Records from a dataset:
######

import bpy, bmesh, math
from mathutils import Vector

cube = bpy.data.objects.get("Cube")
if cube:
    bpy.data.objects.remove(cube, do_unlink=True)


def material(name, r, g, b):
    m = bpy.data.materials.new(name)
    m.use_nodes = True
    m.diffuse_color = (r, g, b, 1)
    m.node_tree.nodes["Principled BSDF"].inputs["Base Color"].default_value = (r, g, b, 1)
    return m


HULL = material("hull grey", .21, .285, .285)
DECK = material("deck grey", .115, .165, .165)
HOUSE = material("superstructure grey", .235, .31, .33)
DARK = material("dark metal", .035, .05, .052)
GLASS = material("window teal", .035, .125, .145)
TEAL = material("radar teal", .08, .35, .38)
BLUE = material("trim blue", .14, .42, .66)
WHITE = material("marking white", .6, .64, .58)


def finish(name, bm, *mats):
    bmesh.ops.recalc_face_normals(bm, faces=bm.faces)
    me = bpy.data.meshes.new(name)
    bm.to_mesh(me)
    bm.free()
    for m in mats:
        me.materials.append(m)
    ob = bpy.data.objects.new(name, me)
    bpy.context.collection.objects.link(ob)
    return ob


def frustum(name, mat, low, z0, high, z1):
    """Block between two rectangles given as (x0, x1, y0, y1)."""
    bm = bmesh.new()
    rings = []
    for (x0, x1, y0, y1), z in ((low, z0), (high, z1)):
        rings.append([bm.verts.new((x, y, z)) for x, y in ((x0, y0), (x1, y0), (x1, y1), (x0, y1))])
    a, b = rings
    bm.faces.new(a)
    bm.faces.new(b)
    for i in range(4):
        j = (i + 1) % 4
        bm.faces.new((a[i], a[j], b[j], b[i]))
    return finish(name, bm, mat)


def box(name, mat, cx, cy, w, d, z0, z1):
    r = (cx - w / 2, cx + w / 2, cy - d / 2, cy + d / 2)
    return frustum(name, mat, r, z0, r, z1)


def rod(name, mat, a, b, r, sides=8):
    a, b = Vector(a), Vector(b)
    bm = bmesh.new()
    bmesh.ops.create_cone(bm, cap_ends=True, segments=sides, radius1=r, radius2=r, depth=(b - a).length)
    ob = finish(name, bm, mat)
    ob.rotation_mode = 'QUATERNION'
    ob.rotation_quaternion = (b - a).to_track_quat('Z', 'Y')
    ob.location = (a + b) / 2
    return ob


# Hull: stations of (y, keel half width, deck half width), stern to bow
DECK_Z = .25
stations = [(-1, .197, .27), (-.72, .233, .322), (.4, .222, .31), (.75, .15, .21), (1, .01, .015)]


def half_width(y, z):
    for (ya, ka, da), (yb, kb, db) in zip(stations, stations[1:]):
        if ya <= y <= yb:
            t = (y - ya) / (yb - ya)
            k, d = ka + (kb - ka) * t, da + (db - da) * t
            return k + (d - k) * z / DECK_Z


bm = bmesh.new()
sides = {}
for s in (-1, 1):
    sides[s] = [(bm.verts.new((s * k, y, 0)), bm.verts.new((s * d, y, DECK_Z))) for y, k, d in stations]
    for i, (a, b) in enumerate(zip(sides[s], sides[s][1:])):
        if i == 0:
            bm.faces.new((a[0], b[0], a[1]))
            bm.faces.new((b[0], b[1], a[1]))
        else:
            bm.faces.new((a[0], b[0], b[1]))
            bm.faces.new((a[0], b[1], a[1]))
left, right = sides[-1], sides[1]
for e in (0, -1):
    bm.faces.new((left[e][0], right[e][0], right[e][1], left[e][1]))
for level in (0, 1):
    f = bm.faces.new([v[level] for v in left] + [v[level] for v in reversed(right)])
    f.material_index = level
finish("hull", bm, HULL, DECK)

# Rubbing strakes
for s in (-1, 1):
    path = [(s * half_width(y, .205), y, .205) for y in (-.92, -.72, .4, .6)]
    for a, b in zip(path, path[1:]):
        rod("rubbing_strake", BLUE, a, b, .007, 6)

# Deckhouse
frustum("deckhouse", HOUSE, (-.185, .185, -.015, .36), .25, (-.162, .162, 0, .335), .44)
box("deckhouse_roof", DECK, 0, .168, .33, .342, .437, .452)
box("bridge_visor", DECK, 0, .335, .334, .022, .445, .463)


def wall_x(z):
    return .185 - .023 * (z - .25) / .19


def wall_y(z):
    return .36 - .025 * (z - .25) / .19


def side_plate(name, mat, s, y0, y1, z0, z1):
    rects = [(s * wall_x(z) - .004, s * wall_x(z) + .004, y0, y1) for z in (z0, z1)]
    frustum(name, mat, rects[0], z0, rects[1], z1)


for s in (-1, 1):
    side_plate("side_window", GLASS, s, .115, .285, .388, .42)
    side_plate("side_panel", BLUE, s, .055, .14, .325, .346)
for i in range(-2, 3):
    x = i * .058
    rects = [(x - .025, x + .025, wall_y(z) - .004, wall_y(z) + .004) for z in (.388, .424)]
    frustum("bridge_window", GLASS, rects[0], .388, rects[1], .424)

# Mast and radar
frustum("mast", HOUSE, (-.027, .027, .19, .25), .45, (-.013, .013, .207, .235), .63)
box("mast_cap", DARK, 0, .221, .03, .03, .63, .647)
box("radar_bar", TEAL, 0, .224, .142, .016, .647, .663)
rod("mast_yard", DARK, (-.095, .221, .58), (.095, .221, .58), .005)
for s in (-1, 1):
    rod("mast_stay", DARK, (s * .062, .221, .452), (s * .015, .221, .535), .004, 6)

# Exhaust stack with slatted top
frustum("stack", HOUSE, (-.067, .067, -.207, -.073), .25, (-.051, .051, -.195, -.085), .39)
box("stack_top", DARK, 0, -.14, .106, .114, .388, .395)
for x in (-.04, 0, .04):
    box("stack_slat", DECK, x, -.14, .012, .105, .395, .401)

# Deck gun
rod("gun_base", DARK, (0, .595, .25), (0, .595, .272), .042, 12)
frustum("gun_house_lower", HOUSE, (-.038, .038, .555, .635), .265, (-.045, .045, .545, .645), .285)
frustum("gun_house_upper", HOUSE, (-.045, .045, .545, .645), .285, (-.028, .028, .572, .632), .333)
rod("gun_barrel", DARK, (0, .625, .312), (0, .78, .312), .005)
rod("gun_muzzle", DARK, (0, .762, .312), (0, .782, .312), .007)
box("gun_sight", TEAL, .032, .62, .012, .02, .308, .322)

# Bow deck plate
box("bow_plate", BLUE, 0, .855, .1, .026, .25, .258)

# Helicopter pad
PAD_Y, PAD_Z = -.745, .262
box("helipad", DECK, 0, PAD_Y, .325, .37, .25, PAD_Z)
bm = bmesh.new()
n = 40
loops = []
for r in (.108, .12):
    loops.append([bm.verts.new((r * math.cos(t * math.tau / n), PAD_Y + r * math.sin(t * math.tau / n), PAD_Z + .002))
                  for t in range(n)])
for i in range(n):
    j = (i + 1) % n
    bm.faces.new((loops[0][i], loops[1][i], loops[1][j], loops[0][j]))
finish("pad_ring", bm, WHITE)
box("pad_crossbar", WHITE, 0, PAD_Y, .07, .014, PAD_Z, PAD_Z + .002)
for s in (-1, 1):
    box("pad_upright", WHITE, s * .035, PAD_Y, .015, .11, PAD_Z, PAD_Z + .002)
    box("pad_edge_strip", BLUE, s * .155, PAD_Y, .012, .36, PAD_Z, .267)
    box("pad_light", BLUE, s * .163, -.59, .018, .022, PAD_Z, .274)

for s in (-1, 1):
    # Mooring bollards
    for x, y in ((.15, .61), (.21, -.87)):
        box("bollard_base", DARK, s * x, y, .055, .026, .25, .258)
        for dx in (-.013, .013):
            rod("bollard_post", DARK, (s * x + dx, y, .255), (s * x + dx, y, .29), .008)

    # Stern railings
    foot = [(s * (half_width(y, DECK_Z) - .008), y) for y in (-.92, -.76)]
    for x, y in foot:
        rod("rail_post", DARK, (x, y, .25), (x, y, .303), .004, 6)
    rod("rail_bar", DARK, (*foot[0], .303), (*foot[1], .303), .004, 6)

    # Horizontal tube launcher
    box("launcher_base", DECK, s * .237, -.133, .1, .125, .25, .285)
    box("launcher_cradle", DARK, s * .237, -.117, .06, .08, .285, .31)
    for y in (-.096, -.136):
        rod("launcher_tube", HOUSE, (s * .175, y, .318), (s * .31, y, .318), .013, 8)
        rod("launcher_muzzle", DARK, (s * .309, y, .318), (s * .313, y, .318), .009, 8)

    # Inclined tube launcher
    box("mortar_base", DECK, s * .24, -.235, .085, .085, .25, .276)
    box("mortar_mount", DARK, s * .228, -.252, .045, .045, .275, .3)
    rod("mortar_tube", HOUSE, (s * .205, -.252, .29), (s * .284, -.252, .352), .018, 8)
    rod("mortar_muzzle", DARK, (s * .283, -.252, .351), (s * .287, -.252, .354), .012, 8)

######

Look above for the line holding "-.14, .012, .105, .395, .401)" and the line holding "(0, .78, .312), .005)". Retype both, and every line between them, word for word and nothing else.

Expected answer:
    box("stack_slat", DECK, x, -.14, .012, .105, .395, .401)

# Deck gun
rod("gun_base", DARK, (0, .595, .25), (0, .595, .272), .042, 12)
frustum("gun_house_lower", HOUSE, (-.038, .038, .555, .635), .265, (-.045, .045, .545, .645), .285)
frustum("gun_house_upper", HOUSE, (-.045, .045, .545, .645), .285, (-.028, .028, .572, .632), .333)
rod("gun_barrel", DARK, (0, .625, .312), (0, .78, .312), .005)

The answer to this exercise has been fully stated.